*Input*:
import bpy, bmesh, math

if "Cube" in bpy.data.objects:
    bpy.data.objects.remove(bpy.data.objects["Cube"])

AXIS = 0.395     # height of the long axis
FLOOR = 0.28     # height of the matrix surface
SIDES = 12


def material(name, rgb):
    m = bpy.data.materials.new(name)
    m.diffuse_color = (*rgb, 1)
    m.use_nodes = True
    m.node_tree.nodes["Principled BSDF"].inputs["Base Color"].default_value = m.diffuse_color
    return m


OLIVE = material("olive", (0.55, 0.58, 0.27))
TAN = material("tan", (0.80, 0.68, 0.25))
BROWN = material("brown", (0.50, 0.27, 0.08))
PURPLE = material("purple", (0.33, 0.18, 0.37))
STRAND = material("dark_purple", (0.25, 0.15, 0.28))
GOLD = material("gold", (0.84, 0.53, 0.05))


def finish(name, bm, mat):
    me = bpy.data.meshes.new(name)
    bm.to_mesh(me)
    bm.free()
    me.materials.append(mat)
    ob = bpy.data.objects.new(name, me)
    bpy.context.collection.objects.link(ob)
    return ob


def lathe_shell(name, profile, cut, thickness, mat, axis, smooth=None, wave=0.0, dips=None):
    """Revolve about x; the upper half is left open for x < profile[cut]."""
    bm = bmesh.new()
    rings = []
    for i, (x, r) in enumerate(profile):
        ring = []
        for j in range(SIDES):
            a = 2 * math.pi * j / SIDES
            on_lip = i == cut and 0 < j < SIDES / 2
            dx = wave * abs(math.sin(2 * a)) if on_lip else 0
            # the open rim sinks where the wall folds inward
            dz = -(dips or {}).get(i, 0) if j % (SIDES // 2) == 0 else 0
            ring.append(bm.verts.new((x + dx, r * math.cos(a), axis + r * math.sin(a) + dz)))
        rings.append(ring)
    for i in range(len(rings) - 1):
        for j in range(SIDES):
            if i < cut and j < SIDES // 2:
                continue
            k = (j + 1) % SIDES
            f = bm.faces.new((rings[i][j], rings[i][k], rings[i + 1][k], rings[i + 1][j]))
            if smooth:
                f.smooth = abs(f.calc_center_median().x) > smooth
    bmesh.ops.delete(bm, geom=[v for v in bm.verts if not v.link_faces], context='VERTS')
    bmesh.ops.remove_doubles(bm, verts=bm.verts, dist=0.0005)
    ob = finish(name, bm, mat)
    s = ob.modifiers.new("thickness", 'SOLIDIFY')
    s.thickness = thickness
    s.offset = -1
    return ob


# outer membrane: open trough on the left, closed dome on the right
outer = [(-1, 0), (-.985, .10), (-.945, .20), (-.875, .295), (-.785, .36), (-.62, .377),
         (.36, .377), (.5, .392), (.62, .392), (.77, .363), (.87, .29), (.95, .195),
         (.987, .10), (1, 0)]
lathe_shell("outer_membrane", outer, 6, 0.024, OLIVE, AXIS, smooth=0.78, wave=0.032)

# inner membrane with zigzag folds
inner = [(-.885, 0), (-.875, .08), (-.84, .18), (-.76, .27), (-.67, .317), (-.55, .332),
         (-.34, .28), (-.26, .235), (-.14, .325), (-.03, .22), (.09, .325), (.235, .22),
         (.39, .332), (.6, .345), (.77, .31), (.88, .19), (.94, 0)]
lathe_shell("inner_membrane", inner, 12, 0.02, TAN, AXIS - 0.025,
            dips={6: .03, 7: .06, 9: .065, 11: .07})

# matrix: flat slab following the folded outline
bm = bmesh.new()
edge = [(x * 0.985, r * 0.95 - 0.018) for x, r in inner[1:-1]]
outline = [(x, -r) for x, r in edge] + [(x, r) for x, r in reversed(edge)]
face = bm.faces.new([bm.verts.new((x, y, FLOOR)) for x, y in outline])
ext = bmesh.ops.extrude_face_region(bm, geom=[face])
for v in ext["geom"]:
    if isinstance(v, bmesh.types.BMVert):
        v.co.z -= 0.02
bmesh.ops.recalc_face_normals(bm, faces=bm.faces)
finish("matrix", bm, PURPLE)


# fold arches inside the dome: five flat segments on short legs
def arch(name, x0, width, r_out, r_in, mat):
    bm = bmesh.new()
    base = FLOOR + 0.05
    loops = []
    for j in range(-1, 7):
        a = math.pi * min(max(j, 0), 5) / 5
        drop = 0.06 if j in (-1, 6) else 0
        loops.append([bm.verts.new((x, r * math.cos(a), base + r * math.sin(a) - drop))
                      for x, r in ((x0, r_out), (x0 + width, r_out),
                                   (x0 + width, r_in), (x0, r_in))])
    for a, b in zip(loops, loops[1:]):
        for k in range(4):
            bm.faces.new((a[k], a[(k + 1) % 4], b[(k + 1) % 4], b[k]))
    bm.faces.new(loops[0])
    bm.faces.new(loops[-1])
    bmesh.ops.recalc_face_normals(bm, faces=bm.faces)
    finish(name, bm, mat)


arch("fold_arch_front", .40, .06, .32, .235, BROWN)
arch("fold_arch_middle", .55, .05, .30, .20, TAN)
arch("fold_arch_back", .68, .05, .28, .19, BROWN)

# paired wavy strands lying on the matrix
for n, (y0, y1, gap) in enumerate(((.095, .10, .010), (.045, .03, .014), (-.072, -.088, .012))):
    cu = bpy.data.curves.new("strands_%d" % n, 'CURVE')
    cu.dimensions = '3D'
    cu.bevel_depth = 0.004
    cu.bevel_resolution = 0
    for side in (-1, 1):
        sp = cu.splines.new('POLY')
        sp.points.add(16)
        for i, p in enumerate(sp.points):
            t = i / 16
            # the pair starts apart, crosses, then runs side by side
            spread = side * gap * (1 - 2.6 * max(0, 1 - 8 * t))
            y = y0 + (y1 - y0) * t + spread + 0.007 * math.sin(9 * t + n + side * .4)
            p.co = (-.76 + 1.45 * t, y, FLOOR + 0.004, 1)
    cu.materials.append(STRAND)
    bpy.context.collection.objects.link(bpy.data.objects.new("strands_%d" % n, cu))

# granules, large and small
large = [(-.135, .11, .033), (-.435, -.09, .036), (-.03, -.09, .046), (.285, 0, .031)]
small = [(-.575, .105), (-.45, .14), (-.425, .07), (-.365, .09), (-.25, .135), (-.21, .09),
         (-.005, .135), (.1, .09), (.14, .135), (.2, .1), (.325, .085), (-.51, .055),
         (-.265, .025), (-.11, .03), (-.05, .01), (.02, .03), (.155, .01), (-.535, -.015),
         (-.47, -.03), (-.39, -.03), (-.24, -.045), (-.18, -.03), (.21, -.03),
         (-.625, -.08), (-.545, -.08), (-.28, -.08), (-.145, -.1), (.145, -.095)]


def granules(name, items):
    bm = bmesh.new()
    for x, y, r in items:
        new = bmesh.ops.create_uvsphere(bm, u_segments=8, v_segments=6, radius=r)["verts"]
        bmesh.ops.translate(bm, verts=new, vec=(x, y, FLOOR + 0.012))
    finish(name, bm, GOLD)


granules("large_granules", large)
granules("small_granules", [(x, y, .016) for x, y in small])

*Task directions*: Find the number of lines above that hold the word "SIDES", then write that number by itself.

*Exercise result*: 8